Right now isn’t ideal either, but no other time is guaranteed, is it? In this moment I’m lucky enough to be alive, healthy and willing so it’s the best opportunity I have.
It’s got me thinking about the obstacles that have been stuck in my path all these years.
After all, if they’ve been cluttering up my highway, chances are they might be blocking others too. It’s probably worth a few blog posts, but as luck would have it, Marie Forleo and best-selling author Cheryl Strayed have it covered in this sweet video about becoming a writer (although it could be applicable to any art).
Here’s a short version:
Be gentle with yourself
“Only when I’m gentle with myself can I actually really let go and do the work.”
*huffs* We put a lot of pressure on ourselves, don’t we? And our inner critic loves to interject with the classic “You’re not good enough” or the paranoid “They know you’re a fraud” (that’s not just me right??) along the way. So bloody helpful.
Can we work from a position of shame?
Will being hard on ourselves bring about our best work?
No and NO.
Yet, society seems to associate gentleness and ease with not making enough effort. While striving and working ourselves like dogs, never satisfied with our efforts, is the “respectable” way.
Internal bullying can’t be part of the open-hearted and free-minded creative process. For ideas to flow we need to relax, preferably even enjoy it.

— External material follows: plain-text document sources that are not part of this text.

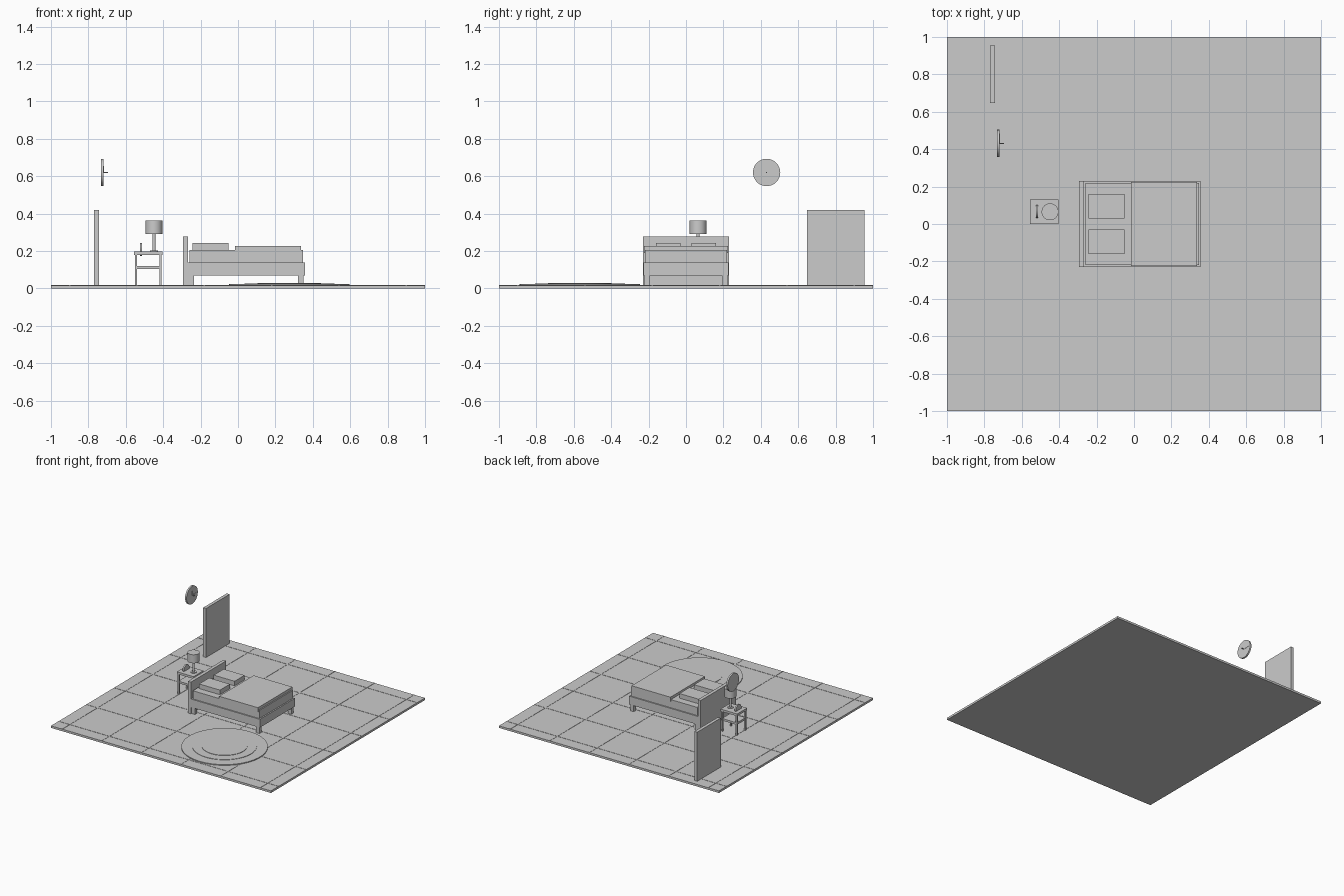
import bpy
from math import pi

if "Cube" in bpy.data.objects:
    bpy.data.objects.remove(bpy.data.objects["Cube"])


def box(name, x, y, z, bevel=0):
    """Box from (min, max) ranges on each axis."""
    bpy.ops.mesh.primitive_cube_add(size=1, location=[sum(r) / 2 for r in (x, y, z)])
    ob = bpy.context.object
    ob.name = name
    ob.scale = [r[1] - r[0] for r in (x, y, z)]
    bpy.ops.object.transform_apply(location=False, rotation=False, scale=True)
    if bevel:
        m = ob.modifiers.new("soft_edge", 'BEVEL')
        m.width = bevel
        m.segments = 2
    return ob


def disc(name, loc, r, depth, along_x=False, verts=48, r2=None):
    bpy.ops.mesh.primitive_cone_add(vertices=verts, radius1=r, radius2=r if r2 is None else r2,
                                    depth=depth, location=loc,
                                    rotation=(0, pi / 2 if along_x else 0, 0))
    ob = bpy.context.object
    ob.name = name
    bpy.ops.object.shade_smooth_by_angle()
    return ob


# Floor slab with thin tile seams
box("floor", (-1, 1), (-1, 1), (0, 0.017))
for i in range(6):
    p = -0.9 + 0.36 * i
    box(f"seam_x_{i}", (p - 0.004, p + 0.004), (-1, 1), (0.015, 0.019))
    box(f"seam_y_{i}", (-1, 1), (p - 0.004, p + 0.004), (0.015, 0.019))

# Round rug in shallow steps
for i, (r, top) in enumerate(((0.322, 0.024), (0.24, 0.027), (0.17, 0.030))):
    disc(f"rug_ring_{i}", (0.275, -0.567, (0.016 + top) / 2), r, top - 0.016, verts=64)

# Bed
box("headboard", (-0.295, -0.268), (-0.23, 0.23), (0.017, 0.277))
box("bed_frame", (-0.268, 0.358), (-0.228, 0.228), (0.07, 0.138))
box("mattress", (-0.258, 0.347), (-0.218, 0.218), (0.138, 0.205))
box("blanket", (-0.015, 0.338), (-0.224, 0.224), (0.19, 0.227))
for s, side in ((-1, "right"), (1, "left")):
    ys = sorted((s * 0.03, s * 0.16))
    yl = sorted((s * 0.192, s * 0.222))
    box(f"pillow_{side}", (-0.242, -0.052), ys, (0.2, 0.243))
    box(f"bed_head_leg_{side}", (-0.266, -0.236), yl, (0.017, 0.07))
    box(f"bed_foot_leg_{side}", (0.32, 0.35), yl, (0.017, 0.07))

# Nightstand
box("nightstand_top", (-0.556, -0.404), (0, 0.13), (0.18, 0.198))
box("nightstand_shelf", (-0.548, -0.412), (0.008, 0.122), (0.103, 0.12))
for i, x in enumerate((-0.551, -0.421)):
    for j, y in enumerate((0.004, 0.114)):
        box(f"nightstand_leg_{i}{j}", (x, x + 0.012), (y, y + 0.012), (0.017, 0.182))

# Lamp
disc("lamp_base", (-0.449, 0.065, 0.2), 0.022, 0.006)
disc("lamp_stem", (-0.449, 0.065, 0.247), 0.008, 0.098, verts=24)
disc("lamp_shade", (-0.449, 0.065, 0.327), 0.045, 0.07)

# Small bedside clock
disc("bedside_clock", (-0.519, 0.066, 0.209), 0.035, 0.012, True, 24)

# Wall clock with centre pin and hands
disc("wall_clock", (-0.725, 0.431, 0.62), 0.073, 0.014, True)
disc("wall_clock_pin", (-0.708, 0.431, 0.62), 0.003, 0.026, True, 12)
box("clock_hour_hand", (-0.719, -0.716), (0.429, 0.433), (0.62, 0.655))
box("clock_minute_hand", (-0.719, -0.716), (0.431, 0.485), (0.618, 0.622))

# Door panel
box("door", (-0.77, -0.744), (0.648, 0.954), (0.017, 0.42))
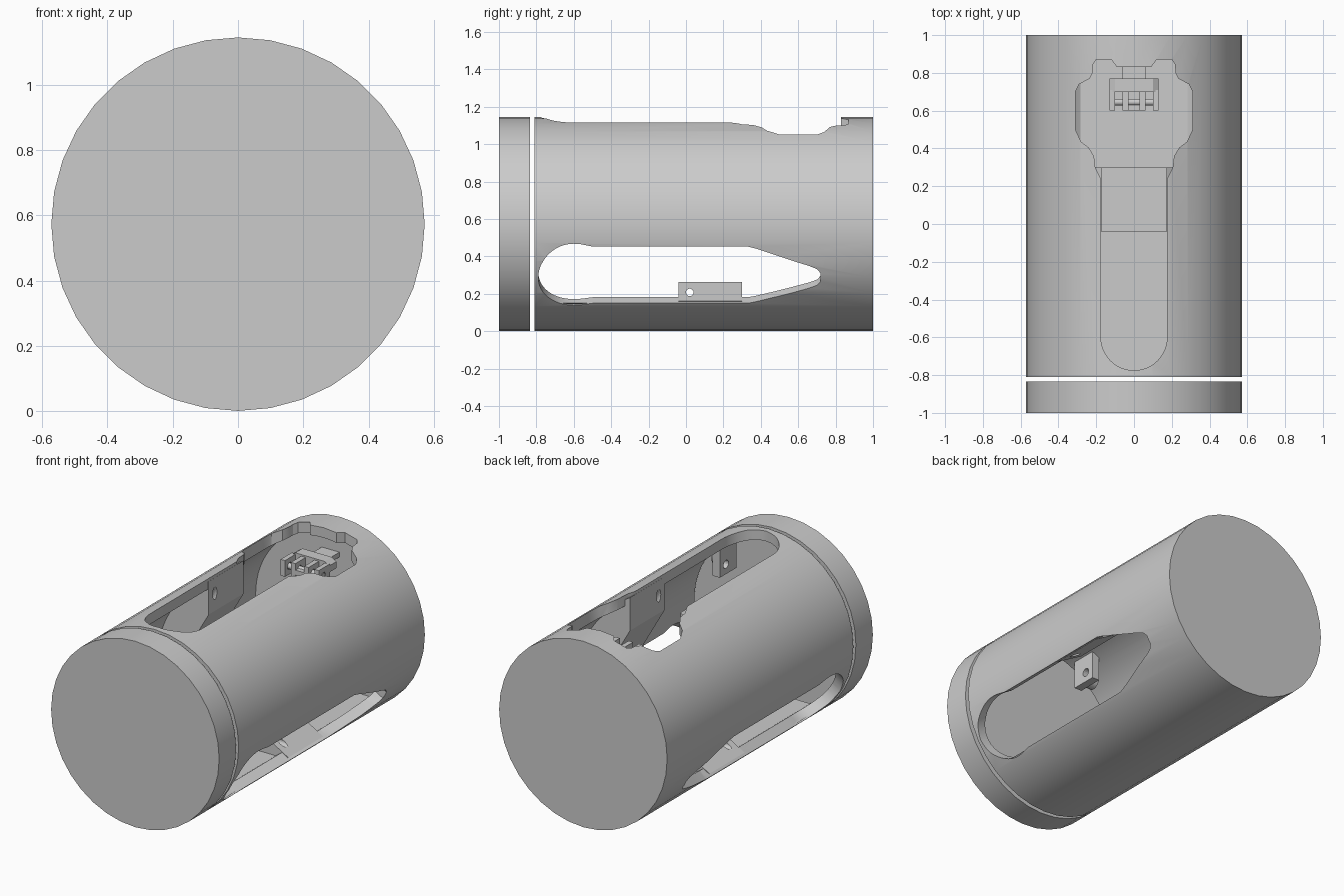
import bpy, bmesh, math
from mathutils import Matrix, Vector

cube = bpy.data.objects.get("Cube")
if cube:
    bpy.data.objects.remove(cube, do_unlink=True)

R, CZ = 0.572, 0.573
grey = bpy.data.materials.new("plain_grey")
grey.use_nodes = True
grey.diffuse_color = (0.6, 0.6, 0.6, 1)
grey.node_tree.nodes["Principled BSDF"].inputs["Base Color"].default_value = (0.6, 0.6, 0.6, 1)


def finish(name, bm, angle=0):
    """Turn local (across, along, radial) geometry about the barrel axis."""
    bmesh.ops.recalc_face_normals(bm, faces=bm.faces)
    bm.transform(Matrix.Translation((0, 0, CZ)) @ Matrix.Rotation(math.radians(angle), 4, 'Y'))
    me = bpy.data.meshes.new(name)
    bm.to_mesh(me)
    bm.free()
    me.materials.append(grey)
    ob = bpy.data.objects.new(name, me)
    bpy.context.collection.objects.link(ob)
    return ob


def extrude(name, pts, shift, angle=0):
    bm = bmesh.new()
    face = bm.faces.new([bm.verts.new(p) for p in pts])
    new = bmesh.ops.extrude_face_region(bm, geom=[face])["geom"]
    moved = [v for v in new if isinstance(v, bmesh.types.BMVert)]
    bmesh.ops.translate(bm, vec=Vector(shift), verts=moved)
    return finish(name, bm, angle)


def prism(name, section, y0, y1, angle=0):
    return extrude(name, [(t, y0, r) for t, r in section], (0, y1 - y0, 0), angle)


def rod(name, radius, centre, length, axis, sides, angle=0):
    bm = bmesh.new()
    turn = Matrix.Rotation(math.pi / 2, 4, 'X' if axis == 'Y' else 'Y')
    bmesh.ops.create_cone(bm, cap_ends=True, segments=sides, radius1=radius, radius2=radius,
                          depth=length, matrix=Matrix.Translation(centre) @ turn)
    return finish(name, bm, angle)


def box(name, x0, x1, y0, y1, z0, z1):
    return prism(name, [(x0, z0), (x1, z0), (x1, z1), (x0, z1)], y0, y1)


def cut(ob, cutter):
    mod = ob.modifiers.new("cut", 'BOOLEAN')
    mod.operation, mod.solver, mod.object = 'DIFFERENCE', 'EXACT', cutter
    bpy.context.view_layer.objects.active = ob
    bpy.ops.object.modifier_apply(modifier=mod.name)
    bpy.data.objects.remove(cutter, do_unlink=True)


def smooth(ob):
    bpy.ops.object.select_all(action='DESELECT')
    ob.select_set(True)
    bpy.context.view_layer.objects.active = ob
    bpy.ops.object.shade_smooth_by_angle(angle=math.radians(30))


def window(half, radius, angle):
    """Mirrored outline with a round front end, cut radially through the wall."""
    arc = [(radius * math.sin(a), -0.60 - radius * math.cos(a))
           for a in (math.pi * i / 24 for i in range(13))]
    right = arc[1:] + half
    left = [(-t, y) for t, y in reversed(right)]
    outline = [arc[0]] + right + left
    return extrude("window_cutter", [(t, y, 0.25) for t, y in outline], (0, 0, 0.5), angle)


# Hollow barrel, open at the front
barrel = rod("barrel", R, (0, 0.095, 0), 1.81, 'Y', 36)
cut(barrel, rod("bore_cutter", 0.51, (0, 0, 0), 1.8, 'Y', 72))

# Upper opening, and two side windows a third of a turn away
upper = [(.175, .24), (.205, .30), (.212, .36), (.24, .405), (.28, .435), (.31, .50), (.31, .70),
         (.29, .74), (.235, .77), (.22, .80), (.217, .845), (.20, .87), (.12, .87), (.09, .83)]
side = [(.187, -.56), (.175, -.50), (.175, .33), (.165, .37), (.122, .50),
        (.068, .66), (.05, .70), (.025, .72)]
cut(barrel, window(upper, 0.175, 0))
for angle in (120, -120):
    cut(barrel, window(side, 0.19, angle))
smooth(barrel)

# Separate front cap
smooth(rod("front_cap", R, (0, -0.9175, 0), 0.165, 'Y', 36))

# Flat floor
prism("floor", [(-.372, .423), (.372, .423), (.27, .48), (0, .54), (-.27, .48)], -0.80, 0.95, 180)

# Three drilled ribs between the openings
rib_section = [(-.194, .31), (.194, .31), (.37, .412), (.28, .46), (0, .54), (-.28, .46), (-.37, .412)]
for name, angle in (("left_rib", 60), ("right_rib", -60), ("lower_rib", 180)):
    rib = prism(name, rib_section, -0.04, 0.30, angle)
    cut(rib, rod("hole_cutter", 0.02, (0, 0.02, 0.365), 1.0, 'X', 16, angle))

# Front lugs with pins, beside the upper opening
for name, s in (("left", 1), ("right", -1)):
    lug = box(name + "_front_lug", s * 0.19, s * 0.24, -0.76, -0.60, 0.30, 0.475)
    cut(lug, rod("hole_cutter", 0.025, (s * 0.21, -0.66, 0.36), 0.3, 'X', 16))
    smooth(rod(name + "_front_pin", 0.045, (s * 0.27, -0.72, 0.36), 0.06, 'X', 20))

# Rear hinge bracket
prism("rear_bracket_bar", [(-.13, .38), (.13, .38), (.13, .42), (.10, .44), (-.10, .44), (-.13, .42)],
      0.70, 0.77)
box("rear_bracket_arm", -0.06, 0.06, 0.76, 0.95, 0.38, 0.41)
box("rear_bracket_tongue", -0.03, 0.03, 0.60, 0.65, 0.36, 0.39)
for name, s in (("left", 1), ("right", -1)):
    for part, x in (("outer", 0.115), ("inner", 0.045)):
        lug = box(f"{name}_{part}_hinge_lug", s * (x - .015), s * (x + .015), 0.60, 0.71, 0.33, 0.43)
        cut(lug, rod("hole_cutter", 0.022, (s * x, 0.645, 0.38), 0.1, 'X', 16))
smooth(rod("rear_hinge_pin", 0.018, (0, 0.645, 0.38), 0.26, 'X', 16))
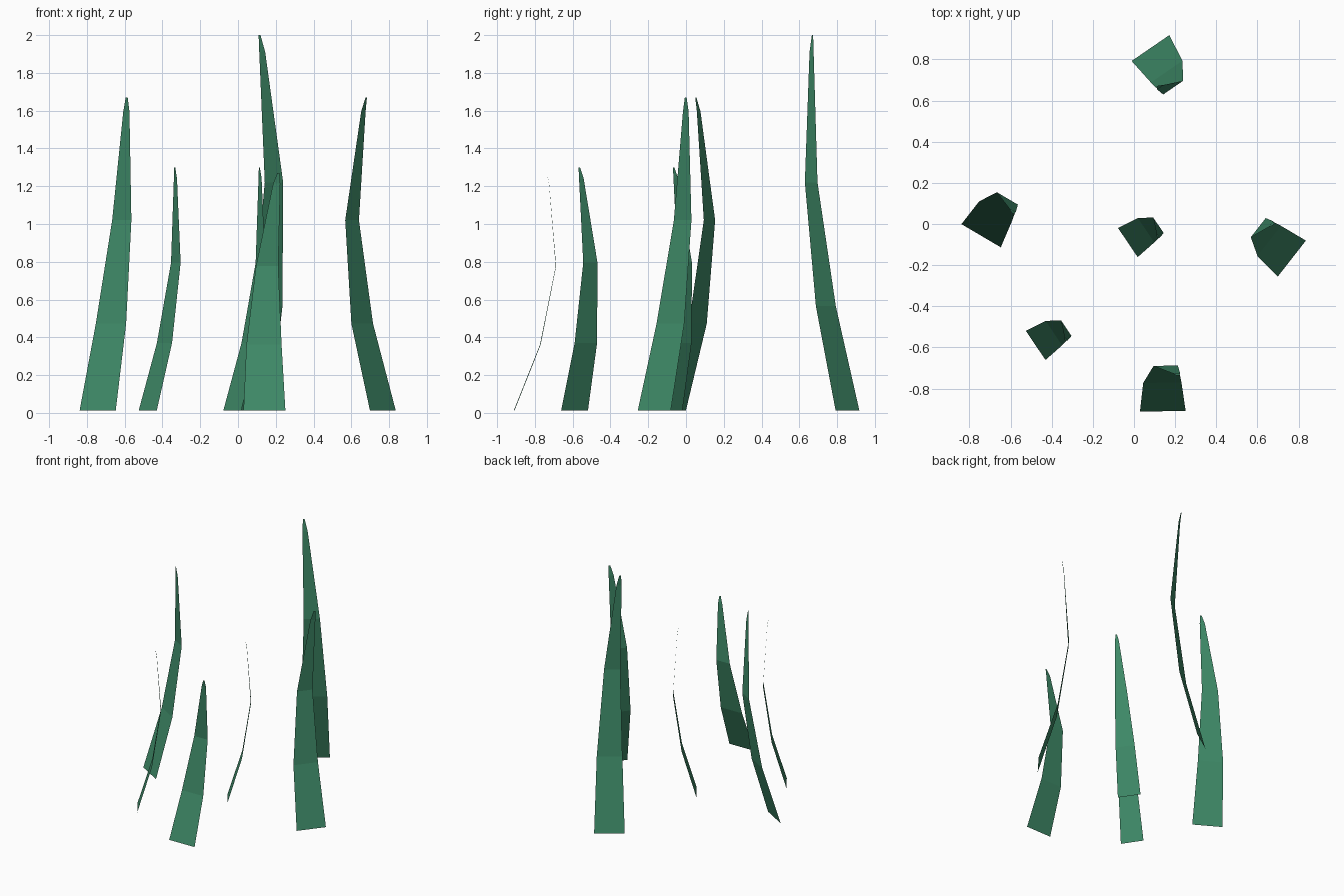
import bpy, math

if "Cube" in bpy.data.objects:
    bpy.data.objects.remove(bpy.data.objects["Cube"])

green = bpy.data.materials.new("grass green")
green.diffuse_color = (0.048, 0.25, 0.135, 1)
green.use_nodes = True
green.node_tree.nodes["Principled BSDF"].inputs["Base Color"].default_value = green.diffuse_color

# Blade rows: sideways drift, backward bend, height fraction, half width
ROWS = [(0, 0, 0, 0.111), (0, 0.139, 0.278, 0.093), (-0.018, 0.221, 0.608, 0.059),
        (-0.068, 0.184, 0.955, 0.019), (-0.077, 0.172, 1, 0.006)]
BASE_Z = 0.012


def blade(name, x, y, angle, height, scale=1.0):
    """One flat, bent grass blade; angle is the direction of its width."""
    a = math.radians(angle)
    ex, ey = math.cos(a), math.sin(a)
    nx, ny = ey, -ex
    verts = []
    for u, v, t, w in ROWS:
        for side in (-1, 1):
            s, b = (u + side * w) * scale, v * scale
            verts.append((x + s * ex + b * nx, y + s * ey + b * ny,
                          BASE_Z + t * (height - BASE_Z)))
    faces = [(2 * i, 2 * i + 1, 2 * i + 3, 2 * i + 2) for i in range(len(ROWS) - 1)]
    mesh = bpy.data.meshes.new(name)
    mesh.from_pydata(verts, [], faces)
    mesh.materials.append(green)
    bpy.context.collection.objects.link(bpy.data.objects.new(name, mesh))


# Six blades in a loose tuft
blade("back_tall_blade", 0.08, 0.855, 34.5, 2.0)
blade("left_blade", -0.743, -0.057, 149.5, 1.67)
blade("right_blade", 0.767, -0.168, -128, 1.67)
blade("front_left_small_blade", -0.478, -0.59, 124, 1.30, 0.77)
blade("middle_small_blade", -0.03, -0.09, 124, 1.30, 0.77)
blade("front_short_blade", 0.14, -0.91, 181, 1.27)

And so gentleness is key.
Don’t try to control everything
In the video, Cheryl talks about the ‘literary lasagne’. This means that you start writing on the surface (with the nice cheese topping) thinking you know what the story is about. However, if you’re open to it and delve in further, new layers are revealed, possibly those you can’t even imagine. The lasagne analogy doesn’t quite hold up because who doesn’t know what’s in a blinkin’ lasagne? But the point is if you try to control everything you’ll never quite reach the potential of your idea.
If you’ve been following the blog so far you’ll know I’m reading Save the Cat for advice and structure for my screenwriting. It seems necessary (and expected) to follow some kind of format to work in film and TV. It also provides guidance and a reasonable place to start.
I can’t deny that much of the joy of writing comes from being enthralled by an idea and just seeing where the journey takes me.
One of my friends is living a truly creative life. In fact, she’s one of the very few who’s uncompromisingly followed her dreams, giving up a well-paying job (amongst other things) to hone her wondrous craft as a musician. She’s also a great writer. Last week, we talked about the importance of simply letting the ideas come without a censor.
Anyone who writes knows that sometimes it feels like you’re being written through – ideas grow and spread in ways you can’t anticipate – and it’s a thrilling ride. For some, that comes from a divine source, for others, it’s the wondrous creativity of the brain. I just enjoy it.
Would that happen if you were trying to control every element? Doubtful.
It’s worth remembering if you get wrapped up in too stringent a plan. Remember, you can always edit later.
Watch out for ambition paralysis
Whether it’s the pressure of your own grand dreams (writing for TV in my case), or the desperate need to escape your current reality, pressure can stop you in your tracks. Enter procrastination and self-doubt. Again.
“I can’t sit here and make greatness. What I can sit here and do is write one page and then another and then another. ”
She goes on to say that it isn’t really any of our business what happens afterwards, nothing may happen and we must accept that. By surrendering our big dreams and letting go of the pressure to be great we can just focus on doing the work. And that gives us the best chance to make it great.
Back in 2015, I was fortunate to work with the fabulous Rebecca Merrifield of We Were Curious. I’d made this writing dream into such a colossal thing that I’d stopped writing altogether. So, we worked on making things simple and small again, focusing on what I actually could do which was nurturing my craft, learning about writing, actual writing, like, real words on a page, and looking after myself as a creative person.
I had to stop doing two things: worrying about how my writing would be received and, for the love of all that is holy, making it so damn worthy.
It was a challenge. I enjoy writing on my own but I don’t write in a vacuum. I want my words to be shared and to resonate with whoever needs them. However, after some great work with that talented gal, I managed to let it go Elsa style – and, along with scribbling out some fan fiction (I’ll tell you later), I actually started writing a screenplay.
Each of these themes, and others such as the lack of an apt role model, not having any money and encountering critical parties could each have their own blog posts (and these will be explored in a later post). But let’s leave it there for now.
If you’ve struggled with any of these, or other blocks, on the road to your dream – you’re not alone, in fact, it seems you’re quite normal. And if you have any thoughts on this post please do share them in the comments below, or message me.
Here’s to busting through!